Although we’d already spent four days in Jaipur we decided that it didn’t count as most of the time had been spent on the loo. So on our return we wanted to pack as much into a day as we could.
We arranged for a rickshaw driver to meet us outside the hotel at 9am who said he’d take us on a tour of all the city sights for just 450Rs. Knowing how busy, noisy and smelly Jaipur’s streets were from our last visit this seemed like a bargain.
We weren’t overwhelmed by the city palace but Jantar Mantar next door was something else. It seemed amazing to me that back in the 1700s while the Mughals and Rajputs were invading and plundering, some people were building stone structures that could tell the time to within two seconds and others that could measure the positions of the stars.
Rob was initially dubious about the accuracy of their sundial- 20 minutes slow apparently – until we overhead a guide explaining that it was built to tell local time, but that of course there’s just one time zone across India now. Ah hah, perhaps they did know what they were doing after all.
The observatory was the highlight of the day for me until we got to Nahargarh (the tiger fort), though as part of our whirlwind tour we also took in the wind palace, the Amber fort and the water palace.
Our driver wouldn’t go up to the tiger fort as part of the deal as it was too steep so we decided we’d walk, and left him at the bottom. Can’t be as steep as kala Pattar!
The palace at the top would make a nice home we decided with a bit of renovation. There would be plenty of guest rooms seeing as the king had a room for each of his many queens.
Despite Jaipur’s mental persona at ground level it was strangely beautiful from above. We located some cold beer and sat watching the sun go down, listening to the surround sound of the prayer chants emanating from across the city.

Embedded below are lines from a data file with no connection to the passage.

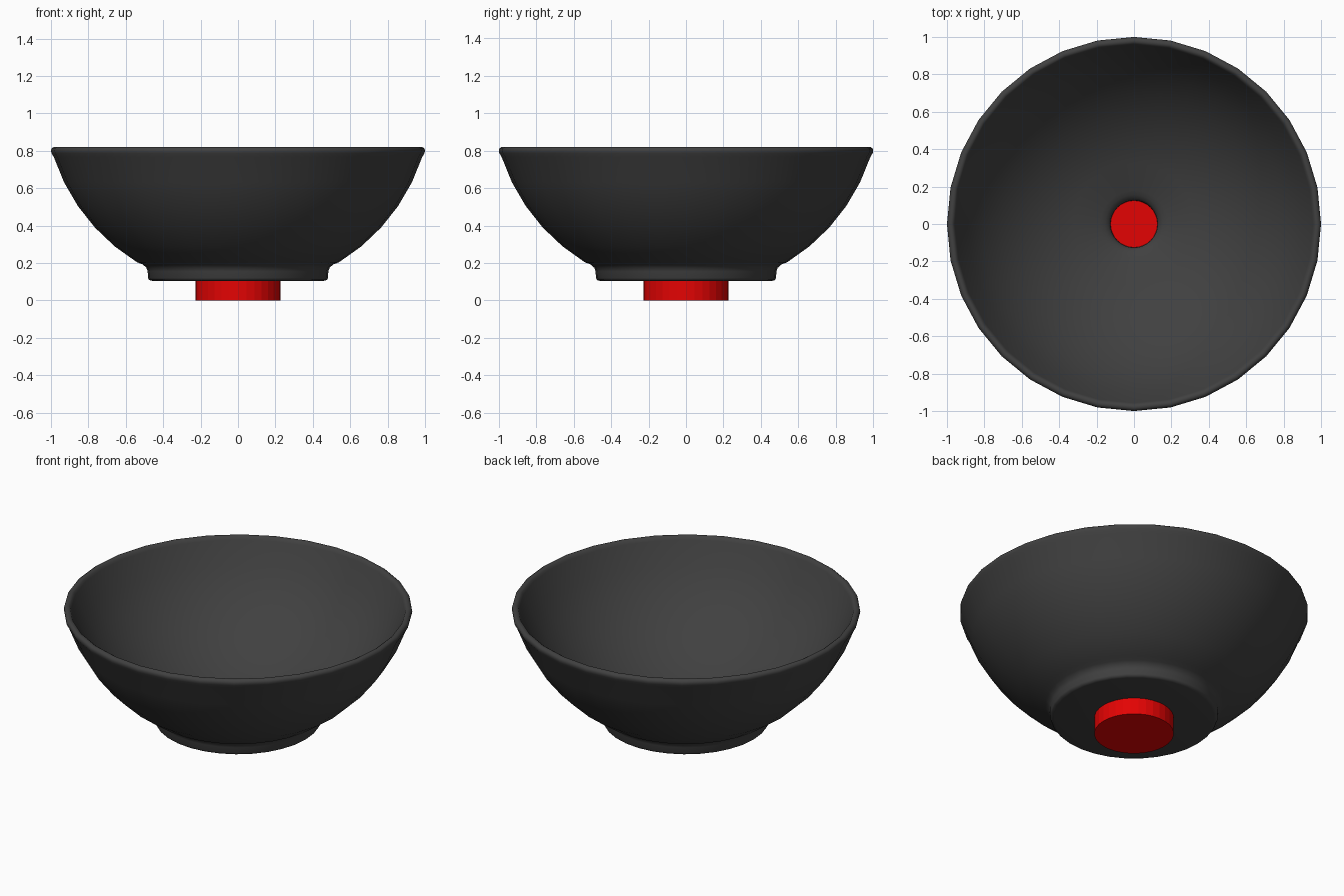
import bpy, bmesh, math

cube = bpy.data.objects.get("Cube")
if cube:
    bpy.data.objects.remove(cube, do_unlink=True)


def material(name, color):
    mat = bpy.data.materials.new(name)
    mat.use_nodes = True
    mat.diffuse_color = color
    mat.node_tree.nodes["Principled BSDF"].inputs["Base Color"].default_value = color
    return mat


def lathe(name, profile, mat, angle, segments=32, closed=False):
    """Spin an (r, z) profile around the z axis."""
    bm = bmesh.new()
    verts = [bm.verts.new((r, 0, z)) for r, z in profile]
    pairs = list(zip(verts, verts[1:]))
    if closed:
        pairs.append((verts[-1], verts[0]))
    edges = [bm.edges.new(p) for p in pairs]
    bmesh.ops.spin(bm, geom=verts + edges, cent=(0, 0, 0), axis=(0, 0, 1),
                   angle=math.tau, steps=segments)
    bmesh.ops.remove_doubles(bm, verts=bm.verts, dist=0.0005)
    bmesh.ops.recalc_face_normals(bm, faces=bm.faces)
    mesh = bpy.data.meshes.new(name)
    bm.to_mesh(mesh)
    bm.free()
    mesh.materials.append(mat)
    obj = bpy.data.objects.new(name, mesh)
    bpy.context.collection.objects.link(obj)
    bpy.ops.object.select_all(action="DESELECT")
    obj.select_set(True)
    bpy.context.view_layer.objects.active = obj
    bpy.ops.object.shade_smooth_by_angle(angle=math.radians(angle))
    return obj


def arc(radius, center_z, r_start, r_end, steps):
    """Points on the lower half of a circle centred on the axis."""
    a, b = math.asin(r_start / radius), math.asin(r_end / radius)
    angles = [a + (b - a) * i / steps for i in range(steps + 1)]
    return [(radius * math.sin(t), center_z - radius * math.cos(t)) for t in angles]


charcoal = material("charcoal", (0.052, 0.052, 0.052, 1))
red = material("red", (0.77, 0.001, 0.001, 1))

# Bowl: foot, outer wall, rolled rim, inner wall and the rounded drain hole
foot = [(0.125, 0.105), (0.46, 0.105), (0.475, 0.109), (0.481, 0.12),
        (0.483, 0.155), (0.49, 0.175), (0.51, 0.193)]
outer_wall = arc(1.036, 1.088, 0.54, 0.985, 5)
rim = [(0.997, 0.787), (1.0, 0.8), (0.997, 0.812), (0.986, 0.82),
       (0.974, 0.82), (0.964, 0.814)]
inner_wall = arc(1.03, 1.18, 0.957, 0.18, 7)
drain = [(0.155, 0.155), (0.137, 0.144), (0.127, 0.128)]
lathe("bowl", foot + outer_wall + rim + inner_wall + drain, charcoal, 60, closed=True)

# Red plug under the bowl, its top showing through the drain hole
lathe("plug", [(0, 0), (0.228, 0), (0.228, 0.108), (0, 0.108)], red, 5)
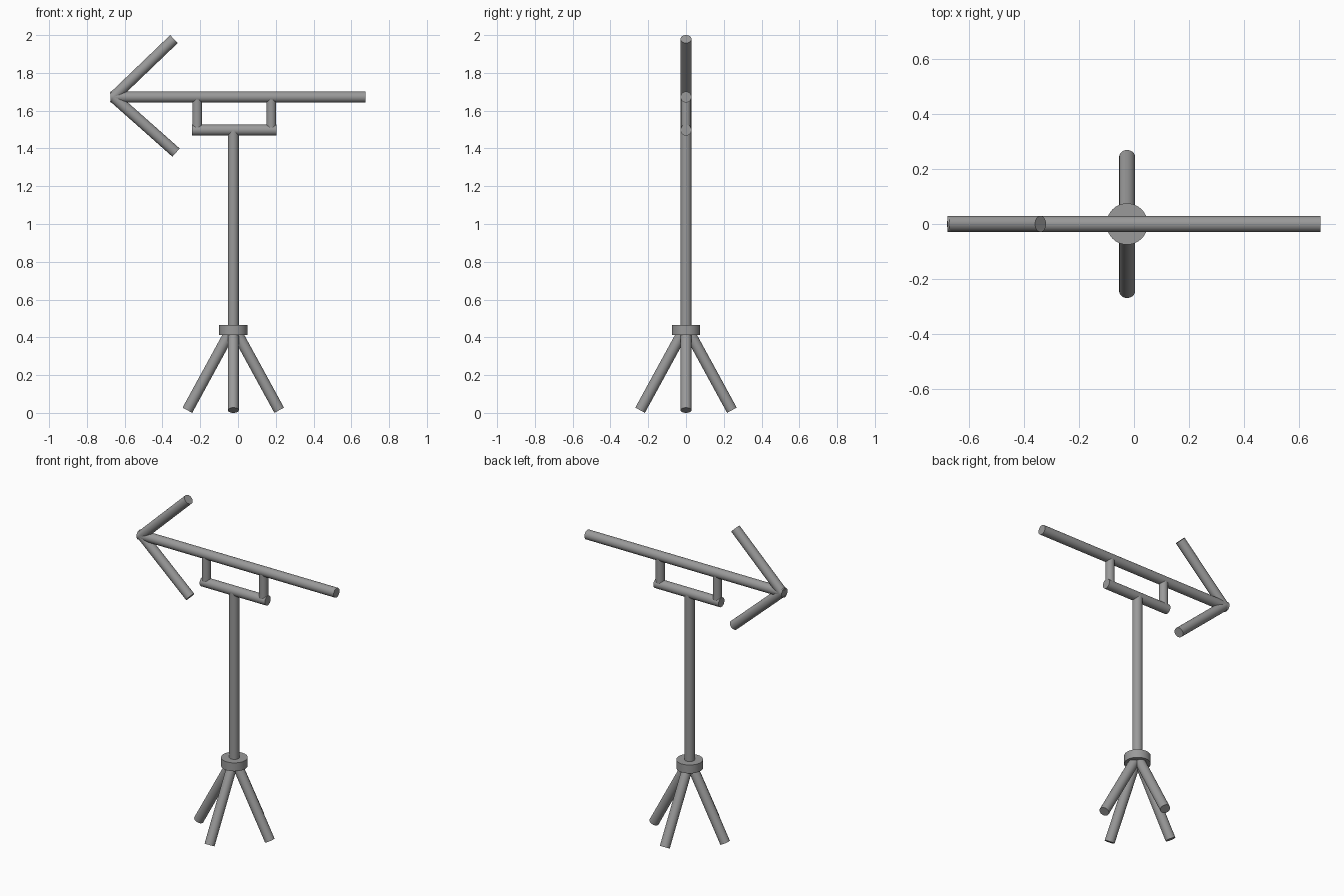
import bpy
import math
from mathutils import Vector

cube = bpy.data.objects.get("Cube")
if cube:
    bpy.data.objects.remove(cube, do_unlink=True)

grey = bpy.data.materials.new("metal grey")
grey.use_nodes = True
colour = (0.32, 0.32, 0.32, 1)
grey.diffuse_color = colour
grey.node_tree.nodes["Principled BSDF"].inputs["Base Color"].default_value = colour

R = 0.029      # tube radius
MAST_X = -0.025
BAR_Z = 1.672
CROSS_Z = 1.497


def tube(name, start, end, radius=R):
    """Closed cylinder running from start to end."""
    a, b = Vector(start), Vector(end)
    axis = b - a
    bpy.ops.mesh.primitive_cylinder_add(
        vertices=32, radius=radius, depth=axis.length, location=(a + b) / 2)
    ob = bpy.context.object
    ob.name = name
    ob.rotation_euler = axis.to_track_quat("Z", "Y").to_euler()
    ob.data.materials.append(grey)
    bpy.ops.object.shade_smooth_by_angle(angle=math.radians(40))
    return ob


# Stand: mast, collar and four splayed legs
tube("mast", (MAST_X, 0, 0.43), (MAST_X, 0, CROSS_Z))
tube("collar", (MAST_X, 0, 0.413), (MAST_X, 0, 0.465), 0.075)
for name, dx, dy in (("left", 1, 0), ("right", -1, 0), ("front", 0, -1), ("back", 0, 1)):
    foot = (MAST_X + 0.243 * dx, 0.243 * dy, 0.014)
    tube(name + "_leg", (MAST_X + 0.012 * dx, 0.012 * dy, 0.437), foot)

# Bracket: cross bar with two uprights
tube("cross_bar", (-0.243, 0, CROSS_Z), (0.204, 0, CROSS_Z))
for name, x in (("right_upright", -0.216), ("left_upright", 0.176)):
    tube(name, (x, 0, CROSS_Z), (x, 0, BAR_Z), 0.026)

# Arrow: shaft with two head arms
tube("arrow_shaft", (-0.676, 0, BAR_Z), (0.676, 0, BAR_Z))
tip = (-0.659, 0, BAR_Z)
tube("upper_arrow_arm", tip, (-0.339, 0, 1.979))
tube("lower_arrow_arm", tip, (-0.328, 0, 1.378))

Ps For the ‘pink city’ Jaipur is not particularly pink. A bit orange I suppose…